→ **Instructions to follow**:
The reply to the records below should contain exactly the lines from the line with "const ring = (count, start, radius, y)" through the line with "for (let k = 0;", and nothing besides.
==============================
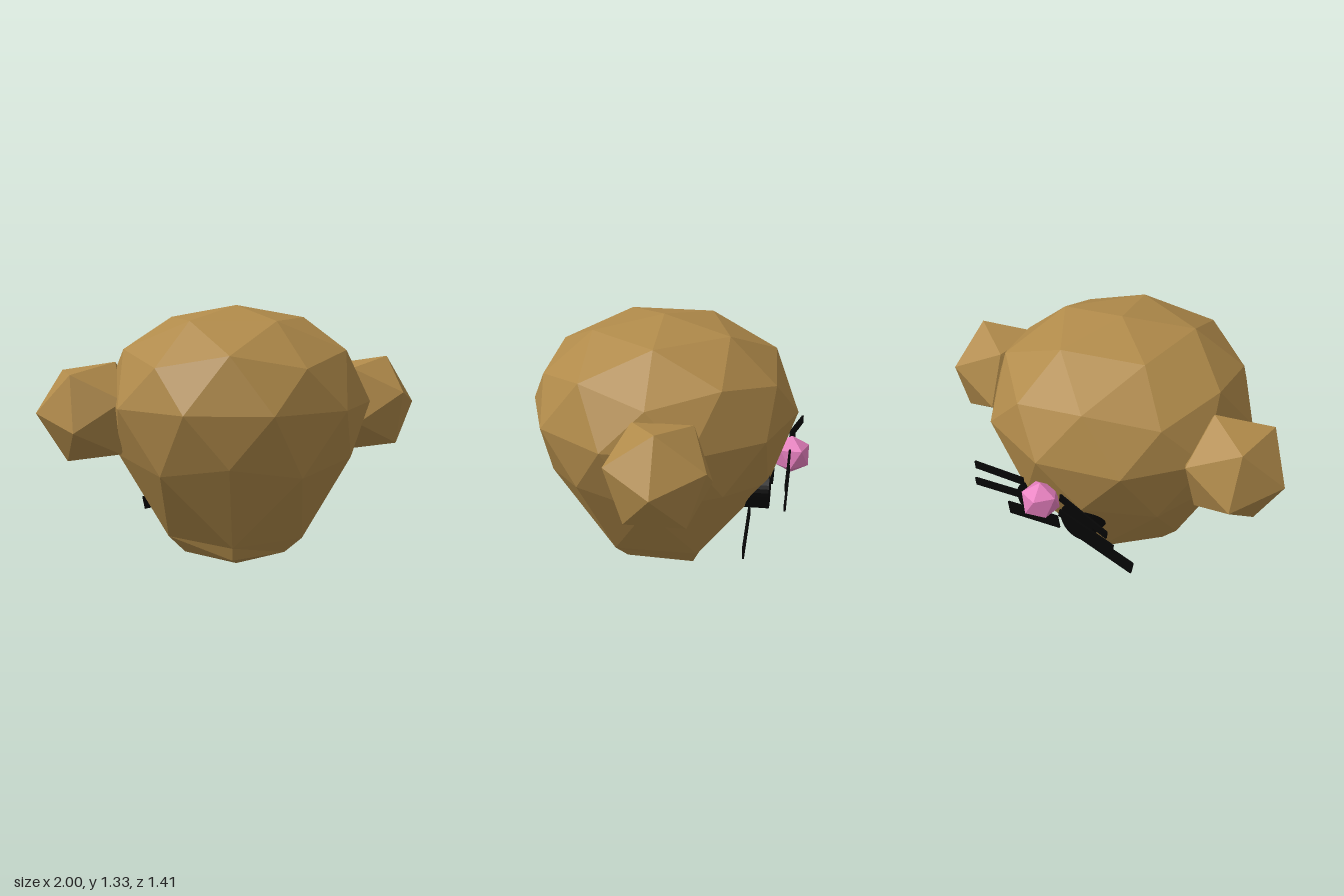
import * as THREE from 'three';

const material = (color) => new THREE.MeshStandardMaterial({ color, flatShading: true });

// A named mesh at a position
function part(name, geometry, mat, x, y, z) {
  const mesh = new THREE.Mesh(geometry, mat);
  mesh.name = name;
  mesh.position.set(x, y, z);
  return mesh;
}

// Low-poly head: rings of a subdivided icosahedron with a tapering lower half
function headGeometry() {
  const R = 0.675, cz = 0.03;
  const ring = (count, start, radius, y) => Array.from({ length: count }, (_, i) => {
    const a = THREE.MathUtils.degToRad(start + (i * 360) / count);
    return [R * radius * Math.cos(a), y, cz - R * radius * Math.sin(a)];
  });
  const top = [0, 1.33, cz], tip = [0, 0, cz];
  const A = ring(5, 0, 0.526, 1.265);
  const B = ring(5, 0, 0.894, 1.055);
  const M = ring(5, 36, 0.851, 1.12);
  const E = ring(10, 18, 1, 0.85);
  const C = ring(5, 36, 0.894, 0.595);
  const N = ring(5, 0, 0.851, 0.535);
  const D = ring(5, 36, 0.526, 0.165);
  // Uneven ring around the narrow tip
  const F = [[0.14, 0.035, -0.14], [-0.08, 0.105, -0.22], [-0.27, 0.08, 0.03],
    [-0.1, 0.095, 0.33], [0.21, 0.085, 0.19]];

  const points = [];
  const tri = (a, b, c) => points.push(...a, ...b, ...c);
  for (let k = 0; k < 5; k++) {
    const n = (k + 1) % 5;
    const e0 = E[2 * k], e1 = E[2 * k + 1], e2 = E[(2 * k + 2) % 10];
    // Crown
    tri(top, A[k], A[n]);
    tri(A[k], B[k], M[k]);
    tri(A[n], M[k], B[n]);
    tri(A[k], M[k], A[n]);
    // Middle band
    tri(B[k], e0, M[k]);
    tri(M[k], e1, B[n]);
    tri(e0, C[k], e1);
    tri(M[k], e0, e1);
    tri(B[n], e1, e2);
    tri(e1, C[k], N[n]);
    tri(e2, N[n], C[n]);
    tri(e1, N[n], e2);
    // Taper
    tri(C[k], D[k], N[n]);
    tri(N[n], D[n], C[n]);
    tri(D[k], D[n], N[n]);
    // Tip
    tri(D[k], F[k], F[n]);
    tri(D[k], F[n], D[n]);
    tri(F[k], tip, F[n]);
  }
  const geometry = new THREE.BufferGeometry();
  geometry.setAttribute('position', new THREE.Float32BufferAttribute(points, 3));
  geometry.computeVertexNormals();
  return geometry;
}

// Icosahedron with one corner pointing along +x
function icosahedron(radius) {
  return new THREE.IcosahedronGeometry(radius, 0).rotateZ(-Math.atan((1 + Math.sqrt(5)) / 2));
}

// Thin flat bar running between two points
function bar(name, from, to, height, mat) {
  const a = new THREE.Vector3(...from), b = new THREE.Vector3(...to);
  const mid = a.clone().add(b).multiplyScalar(0.5);
  const mesh = part(name, new THREE.BoxGeometry(a.distanceTo(b), height, 0.01), mat, mid.x, mid.y, mid.z);
  mesh.quaternion.setFromUnitVectors(new THREE.Vector3(Math.sign(b.x - a.x), 0, 0), b.sub(a).normalize());
  return mesh;
}

export function createModel() {
  const group = new THREE.Group();
  const fur = material(0xb08a4a);
  const pink = material(0xe880c0);
  const black = material(0x050505);

  group.add(part('head', headGeometry(), fur, 0, 0, 0));
  group.add(part('nose', icosahedron(0.1).rotateZ(-Math.PI / 2), pink, 0, 0.62, -0.62));

  for (const s of [1, -1]) {
    const side = s > 0 ? 'left' : 'right';
    group.add(part(side + 'Ear', icosahedron(0.275), fur, s * 0.725, 0.805, -0.055));

    // Round flat eye set into the face
    const eye = new THREE.CylinderGeometry(0.1, 0.1, 0.2, 32).rotateX(Math.PI / 2);
    group.add(part(side + 'Eye', eye, black, s * 0.14, 0.485, -0.425));

    group.add(bar(side + 'Brow', [s * 0.065, 0.315, -0.42], [s * 0.4, 0.25, -0.42], 0.07, black));

    // One whisker on the right is bent away from the face
    const bend = s < 0 ? 0.04 : 0;
    group.add(bar(side + 'UpperWhisker', [s * 0.11, 0.675, -0.615 + bend * 0.25],
      [s * 0.425, 0.635, -0.615 - bend], 0.04, black));
    group.add(bar(side + 'LowerWhisker', [s * 0.11, 0.59, -0.615], [s * 0.43, 0.53, -0.615], 0.04, black));
  }
  return group;
}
==============================
→ **Answer box**:
  const ring = (count, start, radius, y) => Array.from({ length: count }, (_, i) => {
    const a = THREE.MathUtils.degToRad(start + (i * 360) / count);
    return [R * radius * Math.cos(a), y, cz - R * radius * Math.sin(a)];
  });
  const top = [0, 1.33, cz], tip = [0, 0, cz];
  const A = ring(5, 0, 0.526, 1.265);
  const B = ring(5, 0, 0.894, 1.055);
  const M = ring(5, 36, 0.851, 1.12);
  const E = ring(10, 18, 1, 0.85);
  const C = ring(5, 36, 0.894, 0.595);
  const N = ring(5, 0, 0.851, 0.535);
  const D = ring(5, 36, 0.526, 0.165);
  // Uneven ring around the narrow tip
  const F = [[0.14, 0.035, -0.14], [-0.08, 0.105, -0.22], [-0.27, 0.08, 0.03],
    [-0.1, 0.095, 0.33], [0.21, 0.085, 0.19]];

  const points = [];
  const tri = (a, b, c) => points.push(...a, ...b, ...c);
  for (let k = 0; k < 5; k++) {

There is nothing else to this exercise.